_Dataset excerpts_.
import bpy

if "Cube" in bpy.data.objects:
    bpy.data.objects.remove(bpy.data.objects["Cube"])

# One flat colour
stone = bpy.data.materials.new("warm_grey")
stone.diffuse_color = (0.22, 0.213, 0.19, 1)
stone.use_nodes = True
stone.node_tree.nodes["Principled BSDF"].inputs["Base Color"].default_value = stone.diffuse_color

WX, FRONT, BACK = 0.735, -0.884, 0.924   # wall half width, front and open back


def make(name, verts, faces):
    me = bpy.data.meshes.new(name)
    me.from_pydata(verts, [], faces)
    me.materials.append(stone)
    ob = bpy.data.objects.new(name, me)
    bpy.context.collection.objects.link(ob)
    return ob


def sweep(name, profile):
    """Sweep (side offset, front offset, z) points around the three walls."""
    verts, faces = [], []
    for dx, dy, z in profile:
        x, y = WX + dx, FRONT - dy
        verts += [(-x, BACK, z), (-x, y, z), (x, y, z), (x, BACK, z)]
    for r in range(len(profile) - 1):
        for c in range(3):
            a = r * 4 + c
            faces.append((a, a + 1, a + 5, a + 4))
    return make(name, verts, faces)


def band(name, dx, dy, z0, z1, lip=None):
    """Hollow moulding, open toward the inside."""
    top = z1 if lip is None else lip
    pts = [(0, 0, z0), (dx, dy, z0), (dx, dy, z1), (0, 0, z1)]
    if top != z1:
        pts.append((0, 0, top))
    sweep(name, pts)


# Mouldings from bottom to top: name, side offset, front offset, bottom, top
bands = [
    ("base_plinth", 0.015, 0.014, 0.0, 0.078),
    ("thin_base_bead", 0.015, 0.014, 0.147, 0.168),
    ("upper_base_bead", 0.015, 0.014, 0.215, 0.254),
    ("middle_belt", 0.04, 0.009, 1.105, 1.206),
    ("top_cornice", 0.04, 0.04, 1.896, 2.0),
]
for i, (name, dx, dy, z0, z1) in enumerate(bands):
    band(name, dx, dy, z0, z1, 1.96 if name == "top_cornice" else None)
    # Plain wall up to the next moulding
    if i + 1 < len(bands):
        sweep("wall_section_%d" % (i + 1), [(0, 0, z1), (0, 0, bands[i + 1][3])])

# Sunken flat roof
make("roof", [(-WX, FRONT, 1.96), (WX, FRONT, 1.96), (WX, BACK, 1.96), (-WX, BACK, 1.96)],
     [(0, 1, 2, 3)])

_About this exercise_. Please write out exactly the line containing "me.from_pydata(verts, [], faces)" and every line after it through the end of the records, nothing more.

_Response to this exercise_.
    me.from_pydata(verts, [], faces)
    me.materials.append(stone)
    ob = bpy.data.objects.new(name, me)
    bpy.context.collection.objects.link(ob)
    return ob


def sweep(name, profile):
    """Sweep (side offset, front offset, z) points around the three walls."""
    verts, faces = [], []
    for dx, dy, z in profile:
        x, y = WX + dx, FRONT - dy
        verts += [(-x, BACK, z), (-x, y, z), (x, y, z), (x, BACK, z)]
    for r in range(len(profile) - 1):
        for c in range(3):
            a = r * 4 + c
            faces.append((a, a + 1, a + 5, a + 4))
    return make(name, verts, faces)


def band(name, dx, dy, z0, z1, lip=None):
    """Hollow moulding, open toward the inside."""
    top = z1 if lip is None else lip
    pts = [(0, 0, z0), (dx, dy, z0), (dx, dy, z1), (0, 0, z1)]
    if top != z1:
        pts.append((0, 0, top))
    sweep(name, pts)


# Mouldings from bottom to top: name, side offset, front offset, bottom, top
bands = [
    ("base_plinth", 0.015, 0.014, 0.0, 0.078),
    ("thin_base_bead", 0.015, 0.014, 0.147, 0.168),
    ("upper_base_bead", 0.015, 0.014, 0.215, 0.254),
    ("middle_belt", 0.04, 0.009, 1.105, 1.206),
    ("top_cornice", 0.04, 0.04, 1.896, 2.0),
]
for i, (name, dx, dy, z0, z1) in enumerate(bands):
    band(name, dx, dy, z0, z1, 1.96 if name == "top_cornice" else None)
    # Plain wall up to the next moulding
    if i + 1 < len(bands):
        sweep("wall_section_%d" % (i + 1), [(0, 0, z1), (0, 0, bands[i + 1][3])])

# Sunken flat roof
make("roof", [(-WX, FRONT, 1.96), (WX, FRONT, 1.96), (WX, BACK, 1.96), (-WX, BACK, 1.96)],
     [(0, 1, 2, 3)])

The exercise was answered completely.